(EXERCISE DATA)

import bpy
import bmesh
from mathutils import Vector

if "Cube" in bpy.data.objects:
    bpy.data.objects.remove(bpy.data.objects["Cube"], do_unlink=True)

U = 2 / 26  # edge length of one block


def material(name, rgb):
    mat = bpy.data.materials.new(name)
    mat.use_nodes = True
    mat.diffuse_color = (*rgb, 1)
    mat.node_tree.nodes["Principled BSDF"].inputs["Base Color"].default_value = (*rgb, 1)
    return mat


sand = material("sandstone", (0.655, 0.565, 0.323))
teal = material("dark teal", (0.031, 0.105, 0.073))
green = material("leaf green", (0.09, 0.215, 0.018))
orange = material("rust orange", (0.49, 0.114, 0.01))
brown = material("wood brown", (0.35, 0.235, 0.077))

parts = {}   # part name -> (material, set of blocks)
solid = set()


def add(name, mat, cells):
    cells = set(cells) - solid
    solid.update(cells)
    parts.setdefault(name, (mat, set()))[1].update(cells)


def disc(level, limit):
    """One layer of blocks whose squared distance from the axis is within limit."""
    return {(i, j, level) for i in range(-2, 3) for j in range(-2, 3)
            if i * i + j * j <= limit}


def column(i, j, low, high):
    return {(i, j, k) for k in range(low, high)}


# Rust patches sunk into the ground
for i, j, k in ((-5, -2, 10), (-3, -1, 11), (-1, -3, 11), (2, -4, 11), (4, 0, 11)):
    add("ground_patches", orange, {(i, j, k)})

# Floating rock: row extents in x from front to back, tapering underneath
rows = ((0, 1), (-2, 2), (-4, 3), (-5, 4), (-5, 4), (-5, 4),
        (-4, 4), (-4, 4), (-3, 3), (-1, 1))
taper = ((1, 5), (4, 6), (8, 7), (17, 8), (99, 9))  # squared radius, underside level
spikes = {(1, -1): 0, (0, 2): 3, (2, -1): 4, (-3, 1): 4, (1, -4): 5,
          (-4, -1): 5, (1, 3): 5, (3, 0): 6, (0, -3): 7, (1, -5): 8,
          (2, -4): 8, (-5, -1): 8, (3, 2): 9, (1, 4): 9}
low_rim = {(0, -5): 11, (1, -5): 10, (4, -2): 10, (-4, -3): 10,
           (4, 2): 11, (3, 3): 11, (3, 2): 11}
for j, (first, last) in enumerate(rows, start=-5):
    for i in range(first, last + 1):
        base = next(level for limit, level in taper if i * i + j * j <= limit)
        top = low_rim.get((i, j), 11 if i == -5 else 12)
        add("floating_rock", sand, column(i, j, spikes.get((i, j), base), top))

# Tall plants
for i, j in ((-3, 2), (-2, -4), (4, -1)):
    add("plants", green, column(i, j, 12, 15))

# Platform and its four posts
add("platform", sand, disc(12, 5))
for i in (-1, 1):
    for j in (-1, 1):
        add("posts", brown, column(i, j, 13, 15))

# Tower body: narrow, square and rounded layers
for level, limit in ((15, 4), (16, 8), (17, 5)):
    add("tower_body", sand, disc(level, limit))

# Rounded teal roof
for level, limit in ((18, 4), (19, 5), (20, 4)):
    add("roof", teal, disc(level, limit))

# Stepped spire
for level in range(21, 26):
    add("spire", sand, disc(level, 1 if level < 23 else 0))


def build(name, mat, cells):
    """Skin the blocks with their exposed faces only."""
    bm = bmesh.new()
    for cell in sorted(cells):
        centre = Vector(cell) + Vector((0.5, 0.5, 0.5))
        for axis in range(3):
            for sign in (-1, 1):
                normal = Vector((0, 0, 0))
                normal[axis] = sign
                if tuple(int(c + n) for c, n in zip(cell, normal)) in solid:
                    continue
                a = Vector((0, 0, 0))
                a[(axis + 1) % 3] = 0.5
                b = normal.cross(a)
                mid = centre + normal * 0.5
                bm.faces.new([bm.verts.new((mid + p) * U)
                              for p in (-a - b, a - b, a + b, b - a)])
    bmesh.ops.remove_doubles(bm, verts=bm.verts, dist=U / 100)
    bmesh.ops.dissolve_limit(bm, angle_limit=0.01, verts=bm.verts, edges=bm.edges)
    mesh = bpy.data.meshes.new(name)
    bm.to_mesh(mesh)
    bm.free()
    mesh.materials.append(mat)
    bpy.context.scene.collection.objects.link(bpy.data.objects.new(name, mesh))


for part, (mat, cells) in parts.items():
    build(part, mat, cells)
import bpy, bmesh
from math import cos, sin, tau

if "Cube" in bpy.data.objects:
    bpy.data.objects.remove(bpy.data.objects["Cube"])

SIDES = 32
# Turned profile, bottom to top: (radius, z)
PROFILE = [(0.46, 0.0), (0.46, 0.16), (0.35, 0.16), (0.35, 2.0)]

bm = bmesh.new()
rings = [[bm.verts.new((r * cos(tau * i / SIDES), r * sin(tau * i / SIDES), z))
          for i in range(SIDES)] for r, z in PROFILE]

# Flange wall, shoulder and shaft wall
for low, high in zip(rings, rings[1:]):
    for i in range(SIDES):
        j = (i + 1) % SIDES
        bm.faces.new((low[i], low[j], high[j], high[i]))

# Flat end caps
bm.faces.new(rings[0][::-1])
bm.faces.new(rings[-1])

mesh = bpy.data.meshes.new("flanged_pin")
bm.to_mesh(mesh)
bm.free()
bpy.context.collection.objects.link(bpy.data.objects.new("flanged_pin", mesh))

(End EXERCISE DATA)

WHAT YOU NEED TO DO ->
Every line from above should appear again in the answer, exactly as written.

RESPONSE FOR THIS EXERCISE ->
import bpy
import bmesh
from mathutils import Vector

if "Cube" in bpy.data.objects:
    bpy.data.objects.remove(bpy.data.objects["Cube"], do_unlink=True)

U = 2 / 26  # edge length of one block


def material(name, rgb):
    mat = bpy.data.materials.new(name)
    mat.use_nodes = True
    mat.diffuse_color = (*rgb, 1)
    mat.node_tree.nodes["Principled BSDF"].inputs["Base Color"].default_value = (*rgb, 1)
    return mat


sand = material("sandstone", (0.655, 0.565, 0.323))
teal = material("dark teal", (0.031, 0.105, 0.073))
green = material("leaf green", (0.09, 0.215, 0.018))
orange = material("rust orange", (0.49, 0.114, 0.01))
brown = material("wood brown", (0.35, 0.235, 0.077))

parts = {}   # part name -> (material, set of blocks)
solid = set()


def add(name, mat, cells):
    cells = set(cells) - solid
    solid.update(cells)
    parts.setdefault(name, (mat, set()))[1].update(cells)


def disc(level, limit):
    """One layer of blocks whose squared distance from the axis is within limit."""
    return {(i, j, level) for i in range(-2, 3) for j in range(-2, 3)
            if i * i + j * j <= limit}


def column(i, j, low, high):
    return {(i, j, k) for k in range(low, high)}


# Rust patches sunk into the ground
for i, j, k in ((-5, -2, 10), (-3, -1, 11), (-1, -3, 11), (2, -4, 11), (4, 0, 11)):
    add("ground_patches", orange, {(i, j, k)})

# Floating rock: row extents in x from front to back, tapering underneath
rows = ((0, 1), (-2, 2), (-4, 3), (-5, 4), (-5, 4), (-5, 4),
        (-4, 4), (-4, 4), (-3, 3), (-1, 1))
taper = ((1, 5), (4, 6), (8, 7), (17, 8), (99, 9))  # squared radius, underside level
spikes = {(1, -1): 0, (0, 2): 3, (2, -1): 4, (-3, 1): 4, (1, -4): 5,
          (-4, -1): 5, (1, 3): 5, (3, 0): 6, (0, -3): 7, (1, -5): 8,
          (2, -4): 8, (-5, -1): 8, (3, 2): 9, (1, 4): 9}
low_rim = {(0, -5): 11, (1, -5): 10, (4, -2): 10, (-4, -3): 10,
           (4, 2): 11, (3, 3): 11, (3, 2): 11}
for j, (first, last) in enumerate(rows, start=-5):
    for i in range(first, last + 1):
        base = next(level for limit, level in taper if i * i + j * j <= limit)
        top = low_rim.get((i, j), 11 if i == -5 else 12)
        add("floating_rock", sand, column(i, j, spikes.get((i, j), base), top))

# Tall plants
for i, j in ((-3, 2), (-2, -4), (4, -1)):
    add("plants", green, column(i, j, 12, 15))

# Platform and its four posts
add("platform", sand, disc(12, 5))
for i in (-1, 1):
    for j in (-1, 1):
        add("posts", brown, column(i, j, 13, 15))

# Tower body: narrow, square and rounded layers
for level, limit in ((15, 4), (16, 8), (17, 5)):
    add("tower_body", sand, disc(level, limit))

# Rounded teal roof
for level, limit in ((18, 4), (19, 5), (20, 4)):
    add("roof", teal, disc(level, limit))

# Stepped spire
for level in range(21, 26):
    add("spire", sand, disc(level, 1 if level < 23 else 0))


def build(name, mat, cells):
    """Skin the blocks with their exposed faces only."""
    bm = bmesh.new()
    for cell in sorted(cells):
        centre = Vector(cell) + Vector((0.5, 0.5, 0.5))
        for axis in range(3):
            for sign in (-1, 1):
                normal = Vector((0, 0, 0))
                normal[axis] = sign
                if tuple(int(c + n) for c, n in zip(cell, normal)) in solid:
                    continue
                a = Vector((0, 0, 0))
                a[(axis + 1) % 3] = 0.5
                b = normal.cross(a)
                mid = centre + normal * 0.5
                bm.faces.new([bm.verts.new((mid + p) * U)
                              for p in (-a - b, a - b, a + b, b - a)])
    bmesh.ops.remove_doubles(bm, verts=bm.verts, dist=U / 100)
    bmesh.ops.dissolve_limit(bm, angle_limit=0.01, verts=bm.verts, edges=bm.edges)
    mesh = bpy.data.meshes.new(name)
    bm.to_mesh(mesh)
    bm.free()
    mesh.materials.append(mat)
    bpy.context.scene.collection.objects.link(bpy.data.objects.new(name, mesh))


for part, (mat, cells) in parts.items():
    build(part, mat, cells)
import bpy, bmesh
from math import cos, sin, tau

if "Cube" in bpy.data.objects:
    bpy.data.objects.remove(bpy.data.objects["Cube"])

SIDES = 32
# Turned profile, bottom to top: (radius, z)
PROFILE = [(0.46, 0.0), (0.46, 0.16), (0.35, 0.16), (0.35, 2.0)]

bm = bmesh.new()
rings = [[bm.verts.new((r * cos(tau * i / SIDES), r * sin(tau * i / SIDES), z))
          for i in range(SIDES)] for r, z in PROFILE]

# Flange wall, shoulder and shaft wall
for low, high in zip(rings, rings[1:]):
    for i in range(SIDES):
        j = (i + 1) % SIDES
        bm.faces.new((low[i], low[j], high[j], high[i]))

# Flat end caps
bm.faces.new(rings[0][::-1])
bm.faces.new(rings[-1])

mesh = bpy.data.meshes.new("flanged_pin")
bm.to_mesh(mesh)
bm.free()
bpy.context.collection.objects.link(bpy.data.objects.new("flanged_pin", mesh))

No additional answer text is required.